It is abundantly clear that human activity is messing with the climate, causing average global temperatures to climb, sea levels to rise, and extreme weather to get, well, more extreme.
But just like vandalism and porn, the Romans were doing climate change thousands of years before us – if not quite to the same extent.
An article recently published in Climate of the Past, an interactive open access journal of the European Geosciences Union, looks at temperature changes from human activity during the Roman Empire.
For the study, an international team of scientists used existing studies on land use under the Ancient Romans to estimate the level of air pollution emitted during the Empire. Then, with a global aerosol-enabled climate model, attempted to quantify the effects humans had on the local environment.
The researchers found that while deforestation and various land use changes had a warming effect of 0.15°C, this was (over) compensated by a cooling effect prompted by the dispersal of aerosol emissions from agricultural burning. The result is an overall drop in temperature of 0.17°C, 0.23°C or 0.46°C (dependent on the low, intermediate, or high emission scenario, respectively).
This cooling effect would not have been universal, however. The results from the model suggest areas in Central and Eastern Europe saw the most extreme cooling, whereas parts of North Africa and the Middle East would have instead experienced warming.
While scientists have been studying the effect of the Roman Empire on Europe's climate for the past two decades, this is apparently the first piece of research to consider the counter-effect of aerosol emissions, says Joy Singarayer, from the University of Reading in the UK.
"The novelty here is in their thinking about what the aerosol contribution would be, which seems to be quite considerable," Singarayer told New Scientist.
In contrast to the climate change of today, it is unlikely this cooling would have been significant enough to have had much of an effect on everyday life in Roman Europe. Particularly, given the Roman Warm Period – a span of natural warming – that took place between 250 BCE to 400 CE.

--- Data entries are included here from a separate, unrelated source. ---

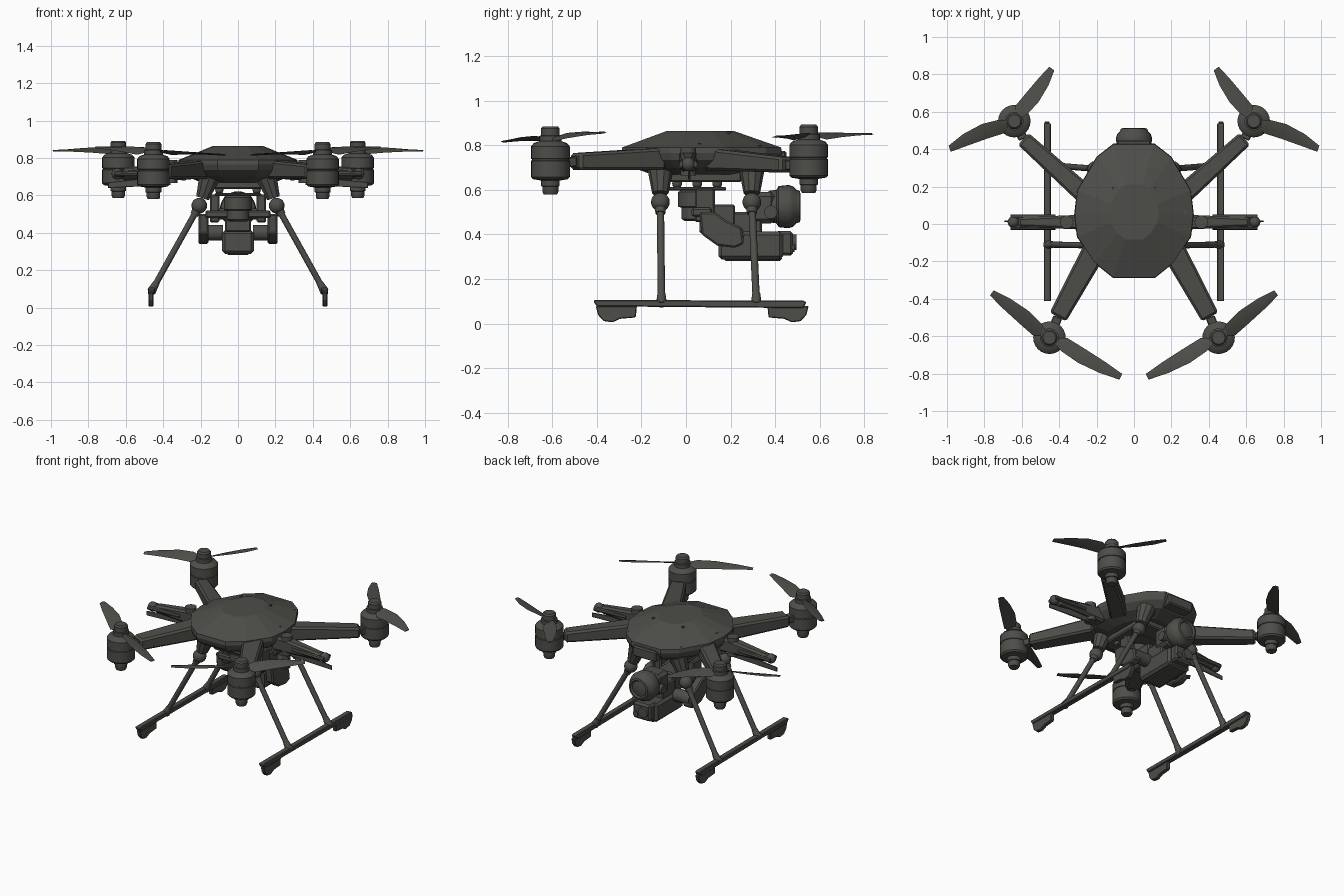
import bpy, bmesh, math
from mathutils import Matrix, Vector

cube = bpy.data.objects.get("Cube")
if cube:
    bpy.data.objects.remove(cube, do_unlink=True)

COLOR = (0.075, 0.075, 0.067, 1)
MAT = bpy.data.materials.new("dark olive grey")
MAT.use_nodes = True
MAT.diffuse_color = COLOR
MAT.node_tree.nodes["Principled BSDF"].inputs["Base Color"].default_value = COLOR


def finish(name, bm, smooth=True, bevel=0):
    bmesh.ops.recalc_face_normals(bm, faces=bm.faces)
    mesh = bpy.data.meshes.new(name)
    bm.to_mesh(mesh)
    bm.free()
    mesh.materials.append(MAT)
    ob = bpy.data.objects.new(name, mesh)
    bpy.context.scene.collection.objects.link(ob)
    if smooth:
        bpy.ops.object.select_all(action='DESELECT')
        ob.select_set(True)
        bpy.context.view_layer.objects.active = ob
        bpy.ops.object.shade_smooth_by_angle(angle=math.radians(35))
    if bevel:
        mod = ob.modifiers.new("bevel", 'BEVEL')
        mod.width = bevel
        mod.segments = 1
    return ob


def loft(name, rings, smooth=False, bevel=0):
    """Skin a list of equal-length closed rings and cap both ends."""
    bm = bmesh.new()
    rows = [[bm.verts.new(p) for p in ring] for ring in rings]
    n = len(rows[0])
    for a, b in zip(rows, rows[1:]):
        for i in range(n):
            bm.faces.new((a[i], a[(i + 1) % n], b[(i + 1) % n], b[i]))
    bm.faces.new(rows[0])
    bm.faces.new(rows[-1])
    return finish(name, bm, smooth, bevel)


def box(name, center, size, bevel=0.008):
    bm = bmesh.new()
    bmesh.ops.create_cube(bm, size=1, matrix=Matrix.Translation(center) @ Matrix.Diagonal((*size, 1)))
    return finish(name, bm, False, bevel)


def lathe(name, start, axis, profile, sides=24):
    """Turn (distance along axis, radius) pairs around an axis."""
    rot = Vector(axis).to_track_quat('Z', 'Y')
    rings = []
    for d, r in profile:
        rings.append([Vector(start) + rot @ Vector((r * math.cos(t), r * math.sin(t), d))
                      for t in (math.tau * i / sides for i in range(sides))])
    return loft(name, rings, True)


def rod(name, p, q, r0, r1=None, sides=14):
    d = Vector(q) - Vector(p)
    return lathe(name, p, d, [(0, r0), (d.length, r0 if r1 is None else r1)], sides)


def ball(name, center, r):
    bm = bmesh.new()
    bmesh.ops.create_uvsphere(bm, u_segments=16, v_segments=10, radius=r, matrix=Matrix.Translation(center))
    return finish(name, bm)


def beam(name, p, q, size0, size1, bevel=0.012):
    """Tapered rectangular beam; each size is (width, height)."""
    p, q = Vector(p), Vector(q)
    side = (q - p).cross(Vector((0, 0, 1))).normalized()
    up = Vector((0, 0, 1))
    rings = [[c + side * w * a / 2 + up * h * b / 2 for a, b in ((-1, -1), (1, -1), (1, 1), (-1, 1))]
             for c, (w, h) in ((p, size0), (q, size1))]
    return loft(name, rings, False, bevel)


def side_plate(name, outline, x, width, bevel=0.008):
    """Extrude a (y, z) outline across x."""
    return loft(name, [[(x + s * width / 2, y, z) for y, z in outline] for s in (-1, 1)], False, bevel)


# Faceted body shell
half = [(.11, -.29), (.21, -.21), (.305, -.07), (.32, .05), (.305, .18), (.2, .36), (.11, .43)]
outline = half + [(-x, y) for x, y in reversed(half)]
levels = [(.67, .62), (.7, .85), (.735, .97), (.765, 1), (.79, .99), (.865, .41)]
loft("body_shell", [[(x * s, .06 + (y - .06) * s, z) for x, y in outline] for z, s in levels])
box("belly_tray", (0, .06, .66), (.3, .38, .05))
box("rear_socket", (0, .41, .74), (.18, .08, .07))

# Shell screws
for s in (-1, 1):
    for x, y, z in ((.19, .33, .79), (.11, .19, .853), (.27, .06, .801), (.19, -.17, .793)):
        rod("shell_screw", (s * x, y, z - .01), (s * x, y, z + .008), .009, sides=8)


def blade(name, hub, angle, length, bend, tilt, spin):
    """Thin twisted blade from (length fraction, trailing, leading, pitch) stations."""
    stations = ((.08, -.014, .014, .3), (.2, -.042, .035, .42), (.45, -.033, .05, .28),
                (.75, -.02, .046, .16), (1, -.004, .03, .08))
    u = Vector((math.cos(angle), math.sin(angle), 0))
    n = Vector((-u.y, u.x, 0)) * spin
    rings = []
    for f, lo, hi, pitch in stations:
        ring = []
        for w, t in ((lo, 0), ((lo + hi) / 2, -.004), (hi, 0), ((lo + hi) / 2, .005)):
            v = u * f * length + n * (w + bend * f * f)
            v.z = t + w * pitch + v.y * tilt
            ring.append(Vector(hub) + v)
        rings.append(ring)
    loft(name, rings, True)


# Motors, arms and propellers, mirrored left and right
motor_profile = [(0, .03), (.012, .036), (.035, .036), (.037, .042), (.062, .042), (.068, .078), (.078, .087),
                 (.15, .087), (.152, .083), (.158, .083), (.16, .087), (.215, .087), (.23, .074),
                 (.238, .05), (.262, .05), (.264, .042), (.295, .042), (.305, .034)]
corners = [
    ("front", (.452, -.608, .58), (.2, -.12, .738), (.407, -.497, .727), (.13, .1), (.1, .075), .09,
     ((36, .39, .0), (207, .435, .0))),
    ("rear", (.64, .55, .587), (.22, .12, .738), (.592, .455, .712), (.11, .1), (.085, .07), .03,
     ((125, .345, -.01), (-19, .375, -.04))),
]
for s, side in ((1, "left"), (-1, "right")):
    for end, motor, root, tip, size0, size1, tilt, blades in corners:
        label = end + "_" + side
        flip = lambda p: (p[0] * s, p[1], p[2])
        m = flip(motor)
        lathe(label + "_motor", m, (0, 0, 1), motor_profile)
        beam(label + "_arm", flip(root), flip(tip), size0, size1)
        beam(label + "_arm_link", flip(tip), (m[0], m[1], tip[2] - .01), (.05, .045), (.05, .045), .005)
        for deg, length, bend in blades:
            a = math.radians(deg if s > 0 else 180 - deg)
            blade(label + "_blade", (m[0], m[1], m[2] + .254), a, length, bend, tilt, s)

    # Folded middle arm with its clip and stowed blade
    beam(side + "_middle_arm", (s * .27, .01, .73), (s * .62, .01, .715), (.08, .1), (.05, .05))
    rod(side + "_middle_hinge", (s * .36, .01, .665), (s * .36, .01, .79), .036)
    for y in (-.018, .038):
        rod(side + "_middle_clip", (s * .42, y, .72), (s * .66, y, .715), .014, sides=8)
    ball(side + "_middle_tip", (s * .645, .01, .715), .031)
    beam(side + "_stowed_blade", (s * .36, .015, .68), (s * .695, .015, .655), (.012, .05), (.006, .03), .002)

    # Landing gear
    for end, y, foot_y in (("front", -.115, -.11), ("rear", .295, .315)):
        label = end + "_" + side
        knee, foot = (s * .207, y, .545), (s * .452, foot_y, .105)
        rod(label + "_leg_mount", (s * .15, y, .705), (s * .19, y, .585), .06, .037, 10)
        ball(label + "_leg_joint", knee, .042)
        rod(label + "_leg_collar", knee, (s * .235, y, .495), .03, .022)
        rod(label + "_leg", knee, foot, .0165)
        rod(label + "_leg_cuff", (s * .435, foot_y, .135), (s * .464, foot_y, .085), .018, .025)
    skid = [(-.415, .1), (-.4, .078), (.525, .07), (.54, .095), (.53, .103), (-.41, .107)]
    side_plate(side + "_skid", skid, s * .463, .038)
    for end, mid, d in (("front", -.31, 1), ("rear", .455, -1)):
        foot = [(-.095, .08), (-.085, .04), (-.06, .012), (-.02, .006), (.015, .022), (.085, .028), (.09, .08)]
        side_plate(end + "_" + side + "_foot", [(mid + d * y, z) for y, z in foot], s * .465, .026, .004)

    # Camera yoke
    box(side + "_yoke_drop", (s * .125, .085, .53), (.05, .09, .15))
    yoke = [(.06, .5), (.13, .5), (.17, .47), (.25, .43), (.26, .36), (.22, .34), (.14, .35), (.07, .4)]
    side_plate(side + "_yoke", yoke, s * .185, .055)
    rod(side + "_tilt_motor", (s * .08, .22, .4), (s * .2, .22, .4), .042, sides=18)
    for y in (-.04, .05, .14):
        ball(side + "_damper", (s * .1, y, .628), .022)

# Gimbal suspension under the belly
for z, w in ((.65, .24), (.605, .25)):
    box("damper_plate", (0, .05, z), (w, .26, .014), .004)
lathe("yaw_motor", (0, .04, .46), (0, 0, 1), [(0, .045), (.01, .06), (.06, .06), (.065, .075), (.13, .075), (.15, .05)])
box("yoke_bridge", (0, .07, .5), (.35, .09, .04))
box("yoke_core", (0, .14, .47), (.14, .16, .13))

# Lower camera housing with its small lenses
box("lower_camera", (0, .29, .35), (.17, .29, .125), .015)
box("lower_camera_front", (0, .44, .36), (.13, .08, .11), .012)
box("lower_camera_base", (0, .3, .292), (.12, .26, .02))
rod("lower_lens", (-.02, .46, .365), (-.02, .495, .365), .038, .034, 20)
rod("lower_side_lens", (.04, .46, .34), (.04, .487, .34), .018)

# Upper zoom camera
box("camera_bracket", (0, .26, .45), (.13, .16, .1))
box("zoom_camera_body", (0, .34, .52), (.15, .12, .14), .02)
lathe("zoom_lens", (0, .37, .525), (0, 1, 0),
      [(0, .07), (.035, .075), (.045, .092), (.09, .097), (.11, .09), (.125, .075), (.14, .07),
       (.143, .058), (.132, .05), (.14, .02)], 28)
rod("zoom_lens_knob", (-.1, .38, .5), (.1, .38, .5), .03)
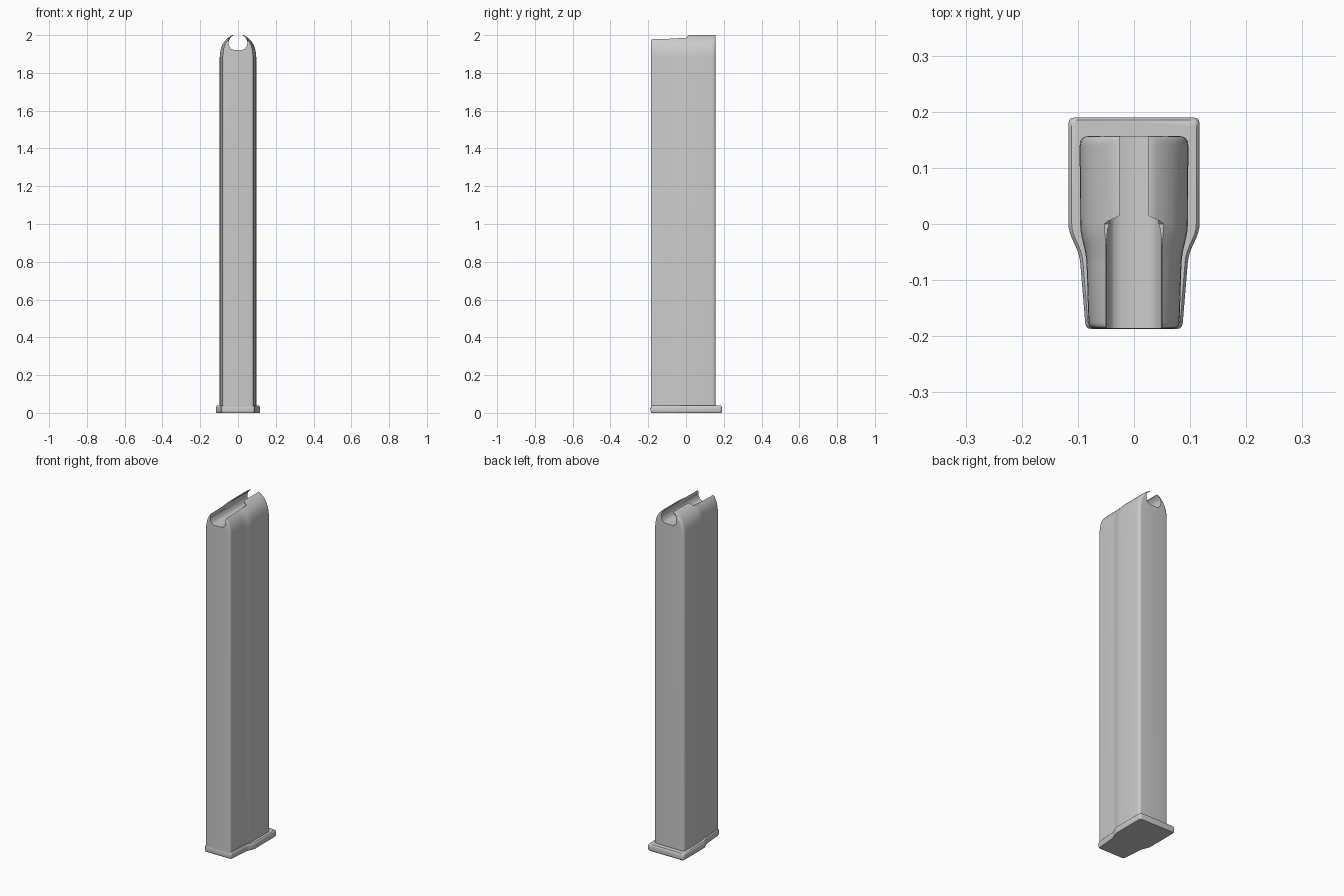
import bpy, bmesh, math
from mathutils import Vector

if "Cube" in bpy.data.objects:
    bpy.data.objects.remove(bpy.data.objects["Cube"])


def mesh_object(name, bm):
    bmesh.ops.recalc_face_normals(bm, faces=bm.faces[:])
    me = bpy.data.meshes.new(name)
    bm.to_mesh(me)
    bm.free()
    ob = bpy.data.objects.new(name, me)
    bpy.context.collection.objects.link(ob)
    return ob


def loft(name, rings):
    bm = bmesh.new()
    loops = [[bm.verts.new(p) for p in ring] for ring in rings]
    for a, b in zip(loops, loops[1:]):
        for i in range(len(a)):
            j = (i + 1) % len(a)
            bm.faces.new((a[i], a[j], b[j], b[i]))
    bm.faces.new(loops[0])
    bm.faces.new(loops[-1])
    return mesh_object(name, bm)


def mirrored(half):
    return half + [(-x, y) for x, y in reversed(half)]


def rounded(points, radii, seg=4):
    # replace each corner by a quadratic arc
    out = []
    n = len(points)
    for i, r in enumerate(radii):
        p, a, b = (Vector(points[k]) for k in (i, i - 1, (i + 1) % n))
        s = p + (a - p).normalized() * r
        e = p + (b - p).normalized() * r
        for k in range(seg + 1):
            t = k / seg
            out.append(tuple(s * (1 - t) ** 2 + p * 2 * t * (1 - t) + e * t * t))
    return out


def select_only(ob):
    bpy.ops.object.select_all(action='DESELECT')
    ob.select_set(True)
    bpy.context.view_layer.objects.active = ob


def cut(ob, cutter):
    select_only(ob)
    mod = ob.modifiers.new("cut", 'BOOLEAN')
    mod.operation = 'DIFFERENCE'
    mod.solver = 'EXACT'
    mod.object = cutter
    bpy.ops.object.modifier_apply(modifier=mod.name)
    bpy.data.objects.remove(cutter)


def smooth(ob, angle):
    select_only(ob)
    bpy.ops.object.shade_smooth_by_angle(angle=math.radians(angle))


# Long tube: stepped cross-section, arched inward at the top
half = [(0.081, -0.186), (0.085, -0.055), (0.096, -0.015), (0.097, 0.157)]
radii = [0.012, 0.02, 0.02, 0.018]
outline = rounded(mirrored(half), radii + radii[::-1])
arch = [(0.02, 1), (1.88, 1), (1.905, 0.985), (1.93, 0.93), (1.95, 0.85),
        (1.97, 0.71), (1.985, 0.55), (1.995, 0.41), (2.0, 0.31)]
body = loft("magazine_tube", [[(x * s, y, z) for x, y in outline] for z, s in arch])

# Lower front rim with eased leading corner
step = [(-0.25, 1.95), (-0.187, 1.965), (-0.183, 1.977), (-0.175, 1.985),
        (0.0, 1.985), (0.006, 1.99), (0.006, 2.05), (-0.25, 2.05)]
cut(body, loft("step_cutter", [[(x, y, z) for y, z in step] for x in (-0.2, 0.2)]))

# Rounded trough running front to back, pinched by the rear lips
trough = [(0.022, 1.922), (0.036, 1.927), (0.045, 1.938), (0.049, 1.952),
          (0.049, 1.965), (0.044, 1.98), (0.034, 1.992), (0.025, 1.998), (0.025, 2.05)]
cut(body, loft("trough_cutter", [[(x, y, z) for x, z in mirrored(trough)]
                                 for y in (-0.25, 0.25)]))

# Wider opening over the front half
opening = [(0.05, -0.25), (0.05, -0.04), (0.047, -0.01), (0.042, 0.007), (0.025, 0.015)]
cut(body, loft("opening_cutter", [[(x, y, z) for x, y in mirrored(opening)]
                                  for z in (1.96, 2.05)]))
smooth(body, 35)

# Base plate with a flange around the back and sides
half = [(0.086, -0.187), (0.097, -0.055), (0.117, -0.012), (0.117, 0.19)]
radii = [0.01, 0.015, 0.015, 0.012]
plate = rounded(mirrored(half), radii + radii[::-1], 3)
levels = [(0.0, 0.965), (0.004, 0.99), (0.009, 1), (0.028, 1), (0.034, 0.985), (0.038, 0.95)]
base = loft("base_plate", [[(x * s, y * (1 + s) / 2, z) for x, y in plate]
                           for z, s in levels])
smooth(base, 40)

But agricultural burning may have impacted the weather in other ways, Anina Gilgen from the ETH Zurich in Switzerland told New Scientist. For example, increased air pollution in nearby cities, changes in precipitation patterns and, consequently, water availability.
While it can be hard to accurately gauge past weather events ("Our model may overestimate aerosol-effective radiative forcing, however, and our results are very sensitive to the inferred seasonal timing of agricultural burning practices and natural aerosol emissions over land," the study authors write), the article ultimately concludes: "it is likely that human influence on land and the atmosphere affected continental-scale climate during Classical Antiquity."
[H/T: New Scientist]